Chiyono’s Bucket: Awakening Reimagined couples the story of a thirteenth century Japanese servant named Chiyono with observations about a twenty-first century photograph. Pairing these reflections, I found my way unexpectedly to an understanding of awakening that felt far more approachable than the lofty, unattainable notion of it I had always held.
This letterpress book was a heartfelt collaboration with Jim Wilder, founder of The Wild Apple Press, based in Bethesda, Maryland. Established in the 1960s, The Wild Apple Press focuses on printing original stories about Irish history and culture by Irish writers. All type is handset and printed on a Vandercook No. 3 proof press by Jim, who honors his Irish heritage through his publishing. Luckily for me, Jim made an exception for my story, which veers from his Irish catalog of work.
Originally, the essay was an assignment for a class with Dr. Ayo Yetunde on Buddhist spiritual and pastoral care at United Theological Seminary of the Twin Cities. This was during my stint in seminary before I found my way to the Master of Fine Arts program I am soon to complete. Our assignment was to write and deliver a dharma talk. The photograph that is central to the reflection is one I took while on a trip to New Mexico with a small group from the Seminary. On that same trip, I heard the story of Chiyono for the first time. I suppose this is how the two became unlikely partners in contemplation.
My friendship with Jim dates to the late 1960s. Seen in this photo, I am the shortest one in the group. Jim is on the far right. An old and dear family friend, Jim and I share a passion for the written word, for beautiful typography, artfully designed pages, and meaningful stories. We’re the kind of people who use instructions like “just a titch to the left” and we understand exactly what the other means by this. We also appreciate how even small adjustments can be enormously impactful.
Though it has been about a year and a half since the book was published, I still have the same excitement when I hold the slim volume in my hands as I did when I first unboxed my copies in the summer of 2021. I relish Jim’s attention to details: the weight and texture of the handmade paper he selected; the particular shade of blue he mixed for the title; the careful placement of the photograph after printing was complete; the hand sewn binding; and the tidy knot in the crease of the center page spread. The story was printed as an edition of sixty copies.
A testament to Jim’s artistry, works from The Wild Apple Press are held by the Royal Irish Academy Library; National Library of Ireland; Russell Library, Maynooth University; Early Printed Books, Trinity College Dublin; Burns Library, Boston College; Beinecke Rare Book and Manuscript Library, Yale University; Catholic University of America; and Special Collections, University of Delaware.
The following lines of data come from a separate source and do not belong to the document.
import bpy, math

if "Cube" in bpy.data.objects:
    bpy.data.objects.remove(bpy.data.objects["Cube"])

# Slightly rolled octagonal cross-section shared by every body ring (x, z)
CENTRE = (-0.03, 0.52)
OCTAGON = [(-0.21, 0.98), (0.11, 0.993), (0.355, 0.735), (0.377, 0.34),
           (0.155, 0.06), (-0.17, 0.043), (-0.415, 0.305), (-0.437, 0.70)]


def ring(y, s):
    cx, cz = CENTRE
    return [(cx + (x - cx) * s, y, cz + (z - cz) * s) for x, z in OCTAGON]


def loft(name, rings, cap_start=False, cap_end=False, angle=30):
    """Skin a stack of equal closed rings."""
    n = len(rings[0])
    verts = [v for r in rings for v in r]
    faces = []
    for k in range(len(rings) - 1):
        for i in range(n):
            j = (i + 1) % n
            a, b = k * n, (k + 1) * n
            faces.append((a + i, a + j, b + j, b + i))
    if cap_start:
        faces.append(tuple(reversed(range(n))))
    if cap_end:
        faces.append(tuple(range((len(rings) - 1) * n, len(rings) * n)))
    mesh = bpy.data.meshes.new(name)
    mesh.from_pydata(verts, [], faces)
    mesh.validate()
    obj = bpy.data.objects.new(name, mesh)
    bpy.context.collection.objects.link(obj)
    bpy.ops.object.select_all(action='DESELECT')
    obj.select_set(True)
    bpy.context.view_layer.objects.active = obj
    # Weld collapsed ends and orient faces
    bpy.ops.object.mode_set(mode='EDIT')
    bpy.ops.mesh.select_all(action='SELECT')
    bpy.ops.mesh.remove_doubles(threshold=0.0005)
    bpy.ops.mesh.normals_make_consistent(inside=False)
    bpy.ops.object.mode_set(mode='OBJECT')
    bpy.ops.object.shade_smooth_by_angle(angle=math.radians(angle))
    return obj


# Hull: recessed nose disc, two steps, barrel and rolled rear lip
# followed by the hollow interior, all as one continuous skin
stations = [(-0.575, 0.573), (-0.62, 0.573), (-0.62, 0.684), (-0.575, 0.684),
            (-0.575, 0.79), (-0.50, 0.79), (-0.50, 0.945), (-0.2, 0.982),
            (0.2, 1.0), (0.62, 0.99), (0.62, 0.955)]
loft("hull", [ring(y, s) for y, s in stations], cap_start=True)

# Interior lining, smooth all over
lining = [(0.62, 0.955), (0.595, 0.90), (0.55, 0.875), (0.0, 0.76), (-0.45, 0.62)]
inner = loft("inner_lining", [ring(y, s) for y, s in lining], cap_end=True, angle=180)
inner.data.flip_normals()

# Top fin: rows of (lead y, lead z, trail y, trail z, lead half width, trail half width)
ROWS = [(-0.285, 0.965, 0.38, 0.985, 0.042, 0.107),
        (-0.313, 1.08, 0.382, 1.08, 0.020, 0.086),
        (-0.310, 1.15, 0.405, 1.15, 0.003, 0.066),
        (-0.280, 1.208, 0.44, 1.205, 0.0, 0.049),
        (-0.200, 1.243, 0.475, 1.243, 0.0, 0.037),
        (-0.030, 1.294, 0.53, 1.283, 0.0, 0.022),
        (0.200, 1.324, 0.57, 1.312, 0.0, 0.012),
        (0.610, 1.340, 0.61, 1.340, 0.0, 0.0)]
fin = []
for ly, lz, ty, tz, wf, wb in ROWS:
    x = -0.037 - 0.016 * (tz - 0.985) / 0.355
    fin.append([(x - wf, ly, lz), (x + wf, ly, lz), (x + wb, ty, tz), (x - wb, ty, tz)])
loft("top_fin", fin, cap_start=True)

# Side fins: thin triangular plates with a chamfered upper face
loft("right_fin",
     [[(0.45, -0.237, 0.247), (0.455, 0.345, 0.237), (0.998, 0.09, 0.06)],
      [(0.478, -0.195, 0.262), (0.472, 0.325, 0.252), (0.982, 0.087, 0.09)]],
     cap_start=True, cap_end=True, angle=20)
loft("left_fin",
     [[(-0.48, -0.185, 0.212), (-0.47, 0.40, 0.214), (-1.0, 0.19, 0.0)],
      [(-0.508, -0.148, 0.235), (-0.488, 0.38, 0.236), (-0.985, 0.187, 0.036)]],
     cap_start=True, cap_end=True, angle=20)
In 2017, the National Print Museum of Ireland hosted an exhibition featuring The Wild Apple Press.
While my stories often take a completely digital form, I have deep and abiding love for the feel of a book in my hands and the crisp sound of a page turning. Telling stories the old-fashioned way will always have a place in my heart.